Rendered images with source text:
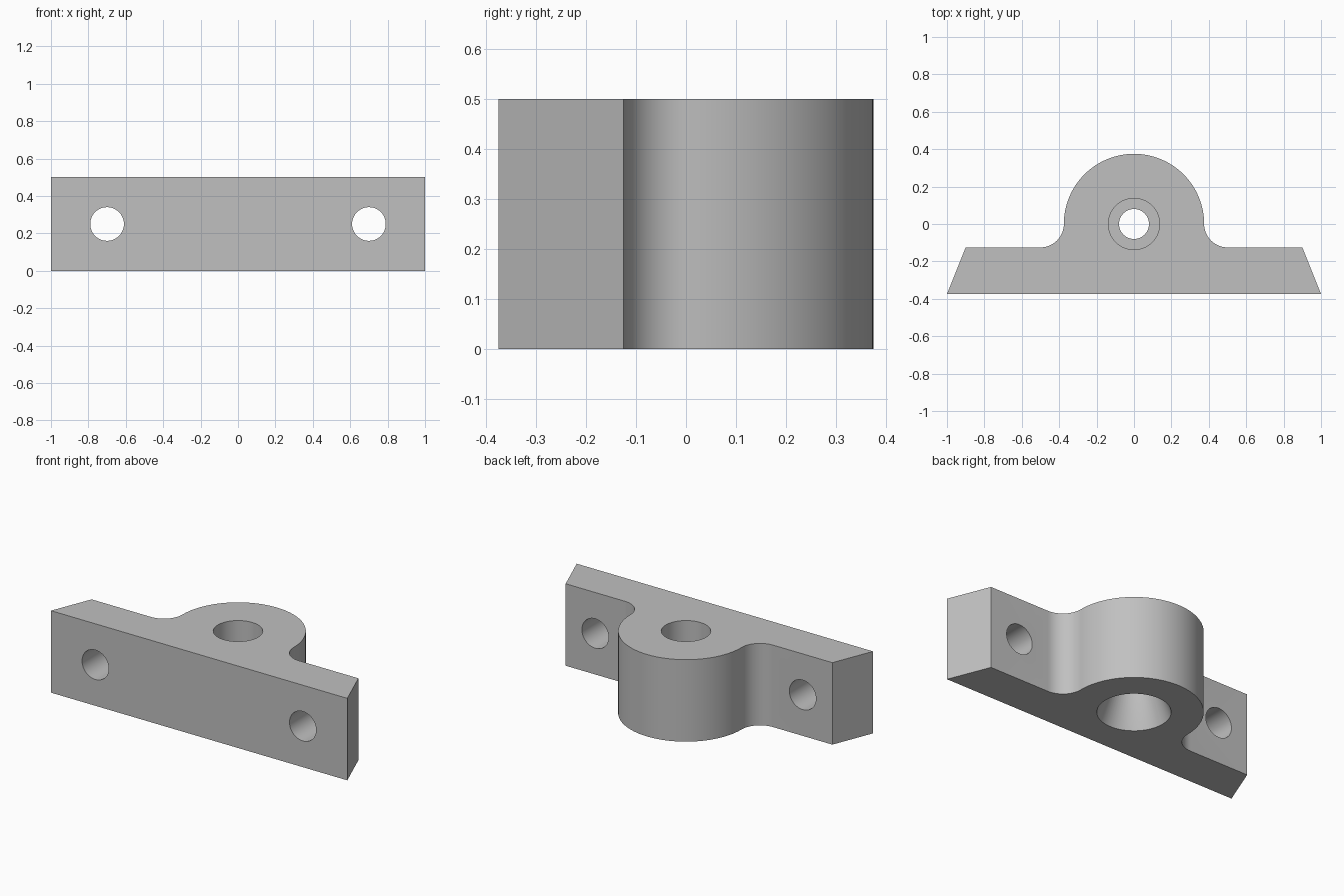
import bpy, bmesh
from math import sin, cos, pi, radians

cube = bpy.data.objects.get("Cube")
if cube:
    bpy.data.objects.remove(cube, do_unlink=True)

HEIGHT = 0.5
HALF_DEPTH = 0.375
BOSS_R = 0.375
FILLET_R = 0.125

grey = bpy.data.materials.new("plain grey")
grey.use_nodes = True
colour = (0.53, 0.53, 0.53, 1)
grey.diffuse_color = colour
grey.node_tree.nodes["Principled BSDF"].inputs["Base Color"].default_value = colour


def make_object(name, bm):
    bmesh.ops.recalc_face_normals(bm, faces=bm.faces)
    mesh = bpy.data.meshes.new(name)
    bm.to_mesh(mesh)
    bm.free()
    mesh.materials.append(grey)
    obj = bpy.data.objects.new(name, mesh)
    bpy.context.collection.objects.link(obj)
    return obj


def arc(cx, cy, r, start, end, steps):
    angles = [radians(start + (end - start) * i / steps) for i in range(steps + 1)]
    return [(cx + r * cos(a), cy + r * sin(a)) for a in angles]


def extrude_outline(name, points, height):
    bm = bmesh.new()
    face = bm.faces.new([bm.verts.new((x, y, 0)) for x, y in points])
    top = bmesh.ops.extrude_face_region(bm, geom=[face])["geom"]
    moved = [v for v in top if isinstance(v, bmesh.types.BMVert)]
    bmesh.ops.translate(bm, verts=moved, vec=(0, 0, height))
    return make_object(name, bm)


def lathe(name, profile, segments=64):
    """Closed solid of revolution about z from (radius, z) pairs."""
    bm = bmesh.new()
    rings = [[bm.verts.new((r * cos(2 * pi * i / segments), r * sin(2 * pi * i / segments), z))
              for i in range(segments)] for r, z in profile]
    for low, high in zip(rings, rings[1:]):
        for i in range(segments):
            j = (i + 1) % segments
            bm.faces.new((low[i], low[j], high[j], high[i]))
    bm.faces.new(rings[0])
    bm.faces.new(rings[-1])
    return make_object(name, bm)


# Bracket outline: tapered base, concave fillets and round boss
half = [(1.0, -HALF_DEPTH), (0.9, -FILLET_R)]
half += arc(BOSS_R + FILLET_R, 0, FILLET_R, 270, 180, 16)
half += arc(0, 0, BOSS_R, 0, 90, 32)[1:]
outline = half + [(-x, y) for x, y in reversed(half[:-1])]
bracket = extrude_outline("mounting_bracket", outline, HEIGHT)

# Centre bore: flared from below, narrow throat, counterbore on top
cutters = [lathe("centre_bore_cutter", [
    (0.204, -0.01), (0.08, 0.31), (0.08, 0.34), (0.137, 0.34), (0.137, 0.6)])]

# Bolt holes through the base
for side, x in (("left", 0.7), ("right", -0.7)):
    hole = lathe(side + "_bolt_hole_cutter", [(0.09, -0.5), (0.09, 0.5)], 48)
    hole.rotation_euler = (pi / 2, 0, 0)
    hole.location = (x, 0, HEIGHT / 2)
    cutters.append(hole)

for cutter in cutters:
    cutter.hide_render = True
    mod = bracket.modifiers.new(cutter.name, "BOOLEAN")
    mod.operation = "DIFFERENCE"
    mod.solver = "EXACT"
    mod.object = cutter

bpy.ops.object.select_all(action="DESELECT")
bpy.context.view_layer.objects.active = bracket
bracket.select_set(True)
for mod in list(bracket.modifiers):
    bpy.ops.object.modifier_apply(modifier=mod.name)
for cutter in cutters:
    bpy.data.objects.remove(cutter, do_unlink=True)

bpy.ops.object.shade_smooth_by_angle(angle=radians(30))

DIRECTIONS: Search the records above for the word "colour" and give the number of lines where it occurs, nothing else.

RESPONSE TO THE EXERCISE: 3